*Task directions*
Search the records below for the word "dark", then return every line where it appears.

[Dataset items]
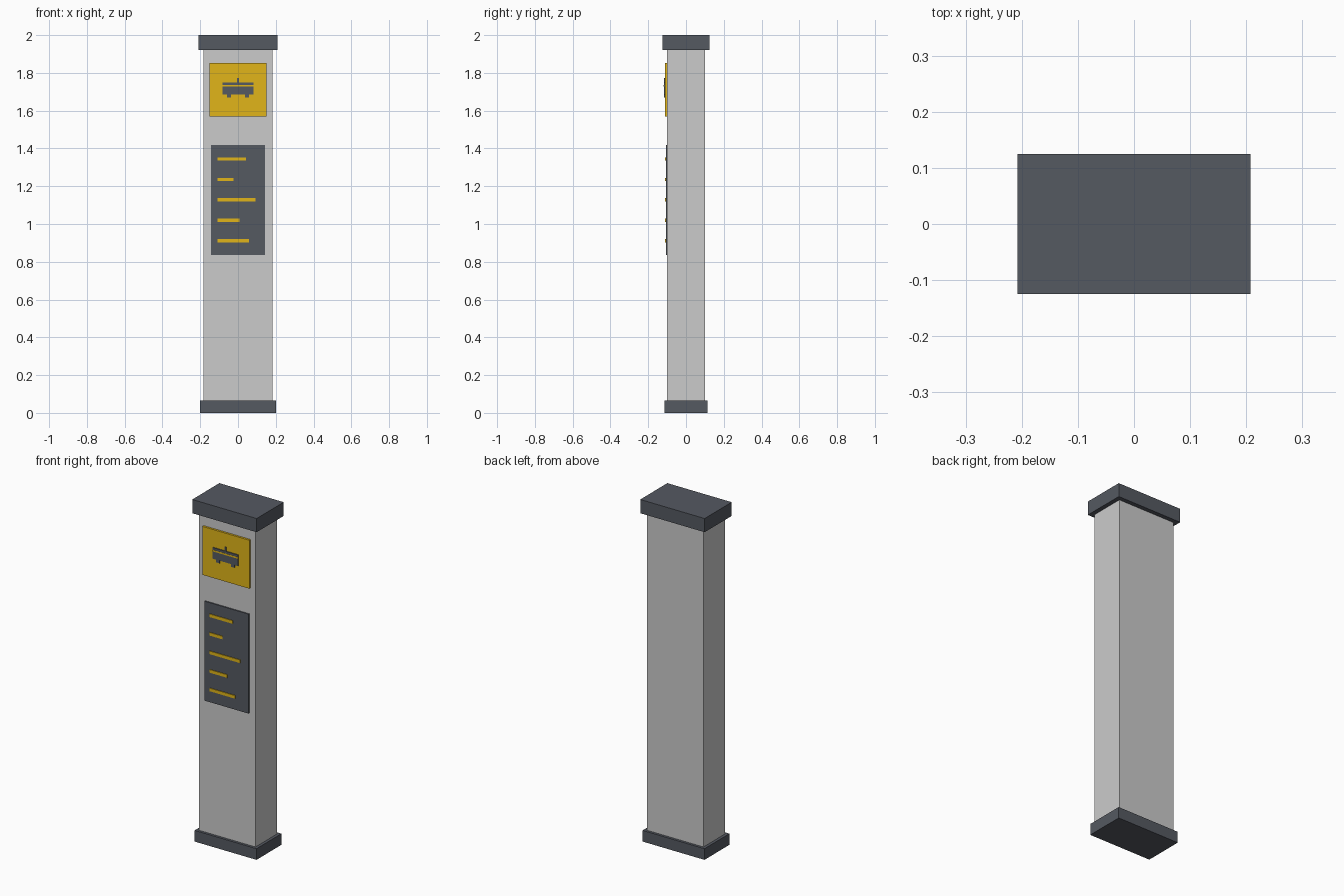
import bpy
import bmesh
from mathutils import Vector

if "Cube" in bpy.data.objects:
    bpy.data.objects.remove(bpy.data.objects["Cube"])


def material(name, color):
    m = bpy.data.materials.new(name)
    m.diffuse_color = (*color, 1)
    m.use_nodes = True
    m.node_tree.nodes["Principled BSDF"].inputs["Base Color"].default_value = m.diffuse_color
    return m


dark = material("dark_slate", (0.09, 0.10, 0.12))
yellow = material("sign_yellow", (0.75, 0.46, 0.01))


def box(name, x, y, z, mat=None):
    """Box from (min, max) ranges on each axis."""
    lo, hi = Vector((x[0], y[0], z[0])), Vector((x[1], y[1], z[1]))
    bm = bmesh.new()
    bmesh.ops.create_cube(bm, size=1)
    bmesh.ops.scale(bm, vec=hi - lo, verts=bm.verts)
    mesh = bpy.data.meshes.new(name)
    bm.to_mesh(mesh)
    bm.free()
    ob = bpy.data.objects.new(name, mesh)
    ob.location = (lo + hi) / 2
    if mat:
        mesh.materials.append(mat)
    bpy.context.collection.objects.link(ob)
    return ob


# Pillar with foot and cap
box("base", (-0.2, 0.2), (-0.115, 0.115), (0, 0.065), dark)
box("pillar", (-0.183, 0.183), (-0.1, 0.1), (0.065, 1.92))
box("cap", (-0.208, 0.208), (-0.125, 0.125), (1.92, 2.0), dark)

# Yellow sign with tram pictogram
face = -0.112
box("sign_panel", (-0.152, 0.152), (face, -0.1), (1.57, 1.853), yellow)
front = (-0.117, face)
box("tram_body", (-0.083, 0.083), front, (1.685, 1.75), dark)
box("tram_window_band", (-0.083, 0.083), (-0.118, -0.117), (1.728, 1.737), yellow)
box("tram_pole", (-0.004, 0.004), front, (1.75, 1.774), dark)
for side, cx in (("left", -0.048), ("right", 0.048)):
    box("tram_wheel_" + side, (cx - 0.011, cx + 0.011), front, (1.669, 1.685), dark)

# Timetable board with rows of different lengths
box("timetable_board", (-0.143, 0.143), (-0.107, -0.1), (0.836, 1.417), dark)
for i, end in enumerate((0.042, -0.024, 0.092, 0.008, 0.058)):
    z = 1.344 - i * 0.1083
    box(f"timetable_row_{i + 1}", (-0.108, end), (-0.111, -0.107), (z - 0.009, z + 0.009), yellow)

*Output*
dark = material("dark_slate", (0.09, 0.10, 0.12))
box("base", (-0.2, 0.2), (-0.115, 0.115), (0, 0.065), dark)
box("cap", (-0.208, 0.208), (-0.125, 0.125), (1.92, 2.0), dark)
box("tram_body", (-0.083, 0.083), front, (1.685, 1.75), dark)
box("tram_pole", (-0.004, 0.004), front, (1.75, 1.774), dark)
    box("tram_wheel_" + side, (cx - 0.011, cx + 0.011), front, (1.669, 1.685), dark)
box("timetable_board", (-0.143, 0.143), (-0.107, -0.1), (0.836, 1.417), dark)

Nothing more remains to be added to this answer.